In addition, like most berries raspberries are packed with antioxidants like vitamin C, quercetin and gallic acid.
Coconut is an especially good option on keto, because it is loaded with good fats. Just the kind of thing we want on keto. Coconut is also known for containing high levels of fiber and potassium.
But watch out, because a lot of store-bought coconut products have a ton of added sugar. Be sure to check the label before you buy to make sure that there’s no added sugar.
Or go straight ahead and buy a real coconut to prepare yourself, the coconut milk that comes with it is a perfect fatty milk-alternative.
Despite their small size, strawberries are loaded with nutrients. They contain lots of minerals such as iron, copper, magnesium, phosphorus, manganese, and potassium, and are also rich in vitamins B6, K, E, C, and B9.
Even if you’re doing a strict keto diet of just 20 grams of carbs per day, a quarter cup of strawberry halves only contains TWO carbs or 10 percent of your limit. Definitely a worthwhile addition. Combine it with heavy cream or full-fat yogurt for an easy keto dessert.
Unlike the other fruits on the list, you’re probably not going to down a whole lemon in one sitting. But lemon zest and lemon water are highly desirable add-ons to your keto diet.
Although the pH levels of foods don’t actually affect your blood pH, how they act when your body processes them certainly can.
Purine is found in many keto foods such as caffeine, organ meats, turkey, game meats, sardines, and seafood. When this is processed it turns into acid. Lemon juice is also acidic but becomes alkaline when it’s digested.
So lemon juice is essential to maintaining a healthy pH balance on keto. If you fall on either side of neutral too hard, you can end up with a lot of health problems.
Mix lemon juice with sea salt and water for a great electrolyte drink to kickstart your mornings.
Whenever something is designated as the new ‘superfood,’ I take a closer, albeit skeptical look. But the acai berry is a game changer because it’s a genuinely great food.
The açai berry is packed with antioxidants, fiber, and is full of the monounsaturated fatty acids which help with inflammation.
Also, it helps promote heart and digestive health and helps keep your skin clear.
In its natural state, açai is sugar-free. But be careful, most açai products that you find in the supermarket have added sugar— and a lot of it at that.
Understanding that fruit isn’t as healthy as you thought is another big step towards starting your new, healthy diet.
While some fruits, like those mentioned above, fit easily in the keto diet. Most fruits are packed full of sugar that spikes your insulin levels and contributes to weight gain. You especially want to stay away from dried fruit, which are even more concentrated in sugar.
Luckily fruit isn’t the only source of vitamins and minerals available to you. In fact, you can get all that you need and more from strong, green vegetables. Bone broth also packs a serious nutritional punch, making it an invaluable addition to your diet.

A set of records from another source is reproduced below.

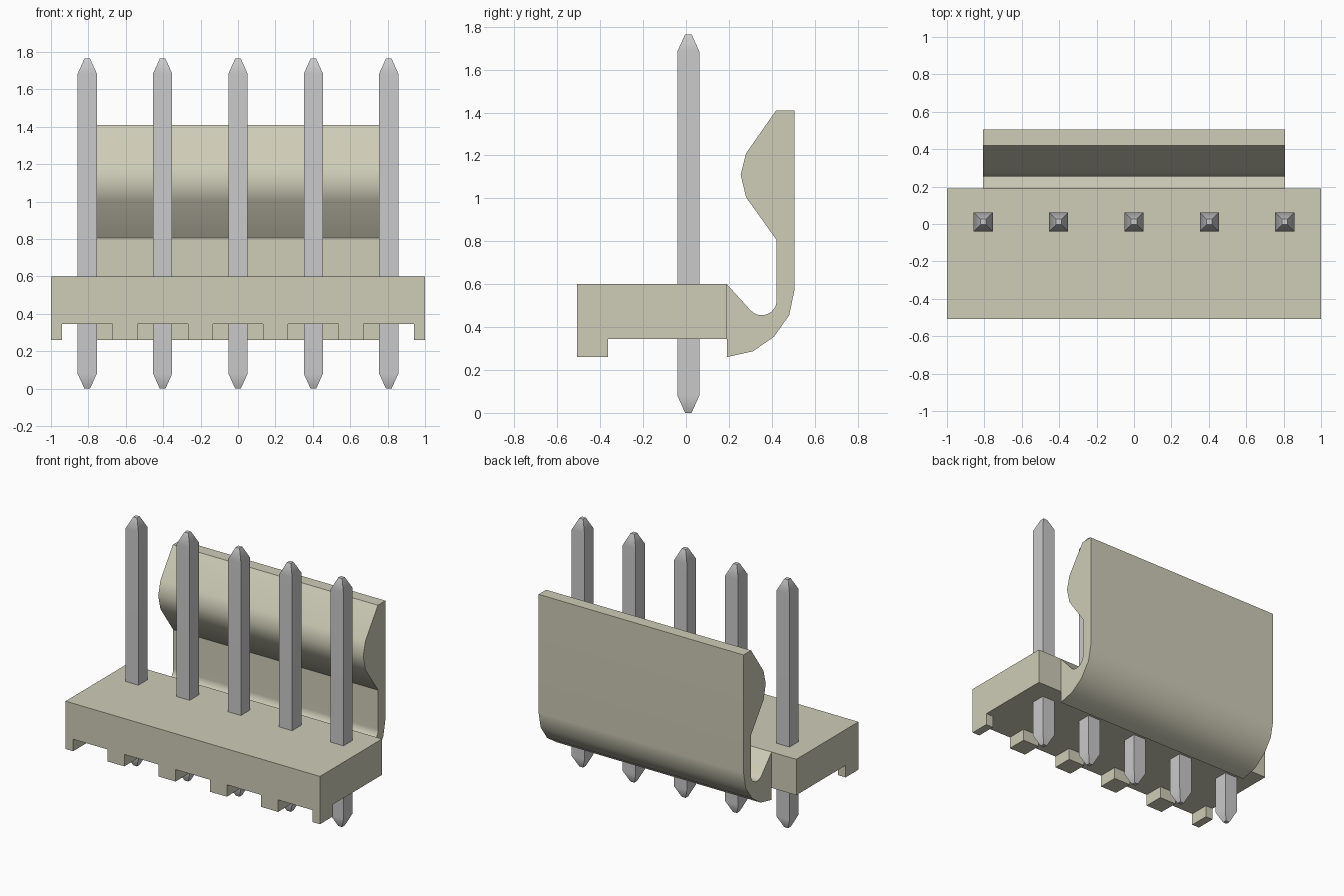
import bpy, bmesh, math

if "Cube" in bpy.data.objects:
    bpy.data.objects.remove(bpy.data.objects["Cube"], do_unlink=True)


def material(name, rgb, rough):
    m = bpy.data.materials.new(name)
    m.use_nodes = True
    m.diffuse_color = (*rgb, 1)
    bsdf = m.node_tree.nodes["Principled BSDF"]
    bsdf.inputs["Base Color"].default_value = (*rgb, 1)
    bsdf.inputs["Roughness"].default_value = rough
    return m


housing_mat = material("beige plastic", (0.62, 0.605, 0.475), 0.6)
pin_mat = material("grey metal", (0.59, 0.59, 0.595), 0.4)


def finish(name, bm, mat, smooth=False):
    bmesh.ops.recalc_face_normals(bm, faces=bm.faces)
    me = bpy.data.meshes.new(name)
    bm.to_mesh(me)
    bm.free()
    ob = bpy.data.objects.new(name, me)
    bpy.context.collection.objects.link(ob)
    me.materials.append(mat)
    if smooth:
        bpy.ops.object.select_all(action='DESELECT')
        ob.select_set(True)
        bpy.context.view_layer.objects.active = ob
        bpy.ops.object.shade_smooth_by_angle(angle=math.radians(30))
        # keep the large faces flat and blend only the narrow ones
        mod = ob.modifiers.new("flat large faces", 'WEIGHTED_NORMAL')
        mod.keep_sharp = True
    return ob


def prism(name, points, axis, lo, hi, mat, smooth=False):
    """Extrude a closed profile along axis x (points y,z) or y (points x,z)."""
    bm = bmesh.new()
    place = (lambda p, d: (d, p[0], p[1])) if axis == 'x' else (lambda p, d: (p[0], d, p[1]))
    face = bm.faces.new([bm.verts.new(place(p, lo)) for p in points])
    out = bmesh.ops.extrude_face_region(bm, geom=[face])
    verts = [v for v in out["geom"] if isinstance(v, bmesh.types.BMVert)]
    bmesh.ops.translate(bm, verts=verts, vec=place((0, 0), hi - lo))
    return finish(name, bm, mat, smooth)


PITCH = 0.403
PIN_XS = [PITCH * i for i in range(-2, 3)]
FRONT, FOOT_BACK, BACK = -0.508, -0.364, 0.19
FOOT_Z, FLOOR_Z, TOP_Z = 0.26, 0.345, 0.60

# Base: plain block behind, notched front strip with a foot between each pin
prism("base_block", [(-1, FLOOR_Z), (1, FLOOR_Z), (1, TOP_Z), (-1, TOP_Z)],
      'y', FOOT_BACK, BACK, housing_mat)
notched = [(-1, TOP_Z), (-1, FOOT_Z)]
for x in PIN_XS:
    a, b = x - 0.135, x + 0.135
    notched += [(a, FOOT_Z), (a, FLOOR_Z), (b, FLOOR_Z), (b, FOOT_Z)]
notched += [(1, FOOT_Z), (1, TOP_Z)]
prism("base_front_feet", notched, 'y', FRONT, FOOT_BACK, housing_mat)

# Locking clip: curved root, thin wall and a latch bump
root = [(0.353 + 0.07 * math.cos(t), 0.525 + 0.07 * math.sin(t))
        for t in (math.radians(221 + 139 * i / 8) for i in range(9))]
clip = [(BACK, TOP_Z)] + root + [
    (0.423, 0.805), (0.28, 1.005), (0.255, 1.11), (0.28, 1.21),
    (0.42, 1.41), (0.505, 1.41), (0.505, 0.57), (0.481, 0.455),
    (0.41, 0.355), (0.312, 0.287), (BACK, FOOT_Z)]
prism("locking_clip", clip, 'x', -2 * PITCH, 2 * PITCH, housing_mat, smooth=True)

# Square pins with tapered ends
PIN_Y = 0.011
for n, x in enumerate(PIN_XS, 1):
    bm = bmesh.new()
    rings = []
    for z, h in ((0, 0.015), (0.08, 0.051), (1.685, 0.051), (1.765, 0.015)):
        rings.append([bm.verts.new((x + sx * h, PIN_Y + sy * h, z))
                      for sx, sy in ((-1, -1), (1, -1), (1, 1), (-1, 1))])
    for r, s in zip(rings, rings[1:]):
        for i in range(4):
            j = (i + 1) % 4
            bm.faces.new((r[i], r[j], s[j], s[i]))
    bm.faces.new(rings[0])
    bm.faces.new(rings[-1])
    finish(f"pin_{n}", bm, pin_mat, smooth=True)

How hard has it been for you to start leaving fruit out of your diet? Let us know below.
This information is intended to help readers be more informed about their health options when speaking with a professional, but it should not be used alone to diagnose, treat, prevent or cure any disease or condition. Be sure to speak to a qualified doctor before taking any action to make sure that your choices reflect your actual health situation.